The U.S. Supreme Court ruled Thursday morning that Oklahoma does not have jurisdiction to prosecute a major crime involving a Native American, honoring historical boundaries of the Muscogee (Creek) Nation.
This case focused primarily on eastern Oklahoma, exploring jurisdiction of the Muscogee Creek Nation (although the ruling affects several Native American tribes) after Oklahoma became a state in 1907. The ruling confirms that Native American reservations were not officially terminated upon statehood, which prevents state authorities from prosecuting offenses involving Native Americans on said land.
Justice Neil Gorsuch delivered the ruling in court Thursday morning.
“The federal government promised the Creek a reservation in perpetuity. Over time, Congress has diminished that reservation. It has sometimes restricted and other times expanded the Tribe’s authority. But Congress has never withdrawn the promised reservation. As a result, many of the arguments before us today follow a sadly familiar pattern. Yes, promises were made, but the price of keeping them has become too great, so now we should just cast a blind eye. We reject that thinking. If Congress wishes to withdraw its promises, it must say so. Unlawful acts, performed long enough and with sufficient vigor, are never enough to amend the law. To hold otherwise would be to elevate the most brazen and longstanding injustices over the law, both rewarding wrong and failing those in the right.”
The ruling overturned the conviction of Jimcy McGirt, who was convicted in a state court of child sexual assault. He argued that he should have been tried in a federal court – not by the state government – because he is a tribal citizen, and the alleged crime occurred on Creek land. McGirt’s lawyers argued that Congress never technically ended reservation status for eastern Oklahoma.

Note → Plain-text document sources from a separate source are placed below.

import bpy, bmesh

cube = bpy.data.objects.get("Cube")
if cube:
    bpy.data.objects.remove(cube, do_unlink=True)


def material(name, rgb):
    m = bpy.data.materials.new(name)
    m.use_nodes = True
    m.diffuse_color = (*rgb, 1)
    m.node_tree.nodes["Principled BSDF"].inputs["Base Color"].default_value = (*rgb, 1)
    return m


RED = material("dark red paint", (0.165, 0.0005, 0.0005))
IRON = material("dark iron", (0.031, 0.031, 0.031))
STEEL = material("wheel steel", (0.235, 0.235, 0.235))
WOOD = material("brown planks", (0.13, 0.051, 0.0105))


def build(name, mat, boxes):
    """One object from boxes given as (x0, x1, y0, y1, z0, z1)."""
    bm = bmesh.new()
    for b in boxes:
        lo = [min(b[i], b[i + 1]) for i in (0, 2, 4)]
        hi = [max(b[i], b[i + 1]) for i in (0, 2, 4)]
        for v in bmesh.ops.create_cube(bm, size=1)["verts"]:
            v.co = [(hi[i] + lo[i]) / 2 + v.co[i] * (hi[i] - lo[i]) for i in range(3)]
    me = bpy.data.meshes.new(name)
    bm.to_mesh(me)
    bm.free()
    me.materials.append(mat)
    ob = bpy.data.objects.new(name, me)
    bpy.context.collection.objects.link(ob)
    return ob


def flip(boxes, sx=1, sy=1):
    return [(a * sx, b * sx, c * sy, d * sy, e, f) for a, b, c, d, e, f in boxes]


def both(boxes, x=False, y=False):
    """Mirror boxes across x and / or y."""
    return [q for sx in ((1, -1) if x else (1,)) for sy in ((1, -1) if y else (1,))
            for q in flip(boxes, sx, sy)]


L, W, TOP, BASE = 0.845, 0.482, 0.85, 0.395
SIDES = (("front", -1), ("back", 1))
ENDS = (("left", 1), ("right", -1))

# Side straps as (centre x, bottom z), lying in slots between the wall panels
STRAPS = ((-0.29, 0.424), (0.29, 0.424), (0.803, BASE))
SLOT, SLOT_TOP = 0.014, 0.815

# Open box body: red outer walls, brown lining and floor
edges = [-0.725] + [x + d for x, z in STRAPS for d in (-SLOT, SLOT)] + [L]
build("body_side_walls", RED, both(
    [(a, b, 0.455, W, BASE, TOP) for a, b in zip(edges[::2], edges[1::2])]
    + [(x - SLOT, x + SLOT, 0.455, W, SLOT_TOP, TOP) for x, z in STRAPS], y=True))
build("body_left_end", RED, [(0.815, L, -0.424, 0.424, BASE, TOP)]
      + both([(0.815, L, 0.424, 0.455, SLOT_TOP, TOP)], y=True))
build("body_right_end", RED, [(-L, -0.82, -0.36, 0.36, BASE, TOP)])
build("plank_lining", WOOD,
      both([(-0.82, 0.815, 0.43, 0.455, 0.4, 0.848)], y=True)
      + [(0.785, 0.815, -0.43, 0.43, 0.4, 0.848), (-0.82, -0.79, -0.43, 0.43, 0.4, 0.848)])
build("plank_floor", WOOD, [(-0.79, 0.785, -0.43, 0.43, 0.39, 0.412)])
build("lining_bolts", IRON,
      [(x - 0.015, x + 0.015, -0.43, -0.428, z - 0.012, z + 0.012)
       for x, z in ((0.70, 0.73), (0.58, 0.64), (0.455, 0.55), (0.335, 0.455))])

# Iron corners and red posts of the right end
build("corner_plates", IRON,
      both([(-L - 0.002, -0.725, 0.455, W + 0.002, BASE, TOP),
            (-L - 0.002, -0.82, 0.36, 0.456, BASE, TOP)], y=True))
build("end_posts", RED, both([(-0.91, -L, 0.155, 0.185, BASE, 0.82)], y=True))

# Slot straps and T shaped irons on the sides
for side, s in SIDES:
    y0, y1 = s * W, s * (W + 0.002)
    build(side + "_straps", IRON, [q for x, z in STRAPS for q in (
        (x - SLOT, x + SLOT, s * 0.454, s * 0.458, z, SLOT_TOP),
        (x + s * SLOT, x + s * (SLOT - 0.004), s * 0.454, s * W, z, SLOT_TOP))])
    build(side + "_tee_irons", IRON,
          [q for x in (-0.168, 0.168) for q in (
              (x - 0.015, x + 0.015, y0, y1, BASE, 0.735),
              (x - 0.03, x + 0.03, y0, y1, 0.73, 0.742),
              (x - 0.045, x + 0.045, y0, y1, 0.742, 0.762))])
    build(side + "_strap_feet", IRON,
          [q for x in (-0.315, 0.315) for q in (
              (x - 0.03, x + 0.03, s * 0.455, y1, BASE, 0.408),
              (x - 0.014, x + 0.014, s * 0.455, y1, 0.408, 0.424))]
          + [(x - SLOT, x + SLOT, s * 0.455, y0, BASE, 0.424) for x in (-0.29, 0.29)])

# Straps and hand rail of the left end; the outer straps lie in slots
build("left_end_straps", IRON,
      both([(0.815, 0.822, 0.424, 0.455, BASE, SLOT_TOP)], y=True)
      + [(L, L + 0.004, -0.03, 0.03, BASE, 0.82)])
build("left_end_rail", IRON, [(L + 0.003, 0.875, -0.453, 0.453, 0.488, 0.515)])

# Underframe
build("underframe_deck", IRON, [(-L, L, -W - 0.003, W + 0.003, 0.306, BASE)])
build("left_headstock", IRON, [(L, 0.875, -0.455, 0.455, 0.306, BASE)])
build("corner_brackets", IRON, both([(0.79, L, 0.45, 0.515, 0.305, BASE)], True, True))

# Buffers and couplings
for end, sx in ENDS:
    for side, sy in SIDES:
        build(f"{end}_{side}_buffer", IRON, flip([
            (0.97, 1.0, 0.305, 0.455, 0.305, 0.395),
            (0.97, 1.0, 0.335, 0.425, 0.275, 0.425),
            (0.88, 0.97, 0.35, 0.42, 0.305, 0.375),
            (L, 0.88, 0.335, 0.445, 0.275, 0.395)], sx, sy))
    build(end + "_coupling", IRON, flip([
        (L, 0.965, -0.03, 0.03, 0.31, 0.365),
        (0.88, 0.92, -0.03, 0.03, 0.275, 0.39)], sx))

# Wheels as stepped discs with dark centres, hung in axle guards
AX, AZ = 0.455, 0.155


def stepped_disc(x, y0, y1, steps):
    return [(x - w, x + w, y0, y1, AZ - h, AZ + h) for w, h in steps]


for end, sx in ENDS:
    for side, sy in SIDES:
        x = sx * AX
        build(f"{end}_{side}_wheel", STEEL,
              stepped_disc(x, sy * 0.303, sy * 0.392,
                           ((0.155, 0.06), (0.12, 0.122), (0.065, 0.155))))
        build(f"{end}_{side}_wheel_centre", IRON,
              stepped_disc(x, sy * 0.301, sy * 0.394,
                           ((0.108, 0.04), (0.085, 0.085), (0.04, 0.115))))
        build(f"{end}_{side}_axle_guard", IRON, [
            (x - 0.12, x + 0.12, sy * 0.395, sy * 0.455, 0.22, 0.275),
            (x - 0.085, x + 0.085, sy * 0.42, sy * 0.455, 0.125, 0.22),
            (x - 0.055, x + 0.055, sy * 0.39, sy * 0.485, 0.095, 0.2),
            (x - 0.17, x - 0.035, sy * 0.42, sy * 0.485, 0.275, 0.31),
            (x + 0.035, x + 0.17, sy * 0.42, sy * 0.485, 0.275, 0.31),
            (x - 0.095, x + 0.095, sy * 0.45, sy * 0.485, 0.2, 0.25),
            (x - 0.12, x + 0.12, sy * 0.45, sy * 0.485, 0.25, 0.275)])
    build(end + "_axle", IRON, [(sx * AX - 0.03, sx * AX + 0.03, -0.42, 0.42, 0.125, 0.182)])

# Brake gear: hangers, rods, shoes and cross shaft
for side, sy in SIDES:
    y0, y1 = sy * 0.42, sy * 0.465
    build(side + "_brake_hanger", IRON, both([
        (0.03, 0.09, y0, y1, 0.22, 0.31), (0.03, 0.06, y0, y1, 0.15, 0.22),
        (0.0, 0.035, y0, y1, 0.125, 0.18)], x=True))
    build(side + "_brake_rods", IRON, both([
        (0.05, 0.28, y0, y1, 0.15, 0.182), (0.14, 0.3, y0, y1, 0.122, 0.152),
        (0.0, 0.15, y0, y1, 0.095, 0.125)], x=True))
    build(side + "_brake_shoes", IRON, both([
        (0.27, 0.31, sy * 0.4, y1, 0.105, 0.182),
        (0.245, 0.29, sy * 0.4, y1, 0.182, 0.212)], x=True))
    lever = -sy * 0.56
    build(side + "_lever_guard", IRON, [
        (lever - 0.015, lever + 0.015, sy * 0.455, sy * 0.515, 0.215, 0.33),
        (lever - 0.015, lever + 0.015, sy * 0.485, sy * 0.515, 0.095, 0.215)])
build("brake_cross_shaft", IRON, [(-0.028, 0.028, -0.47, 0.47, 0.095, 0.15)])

This ruling comes after a similar incident in 2018 that resulted in a presumably deadlocked Supreme Court jury. Patrick Murphy, a member of the Creek Nation, was convicted of murder in a state court and was sentenced to death. After the ruling, it was revealed that the alleged crime was committed on Indian land; Murphy then made similar arguments to McGirt, claiming he should only be tried by the federal government. The case was argued in front of an eight-member Supreme Court jury, as Justice Gorsuch recused himself. The vote was then deadlocked. Today’s ruling settles that case, and opens thousands of other rulings concerning tribal citizens convicted in state courts.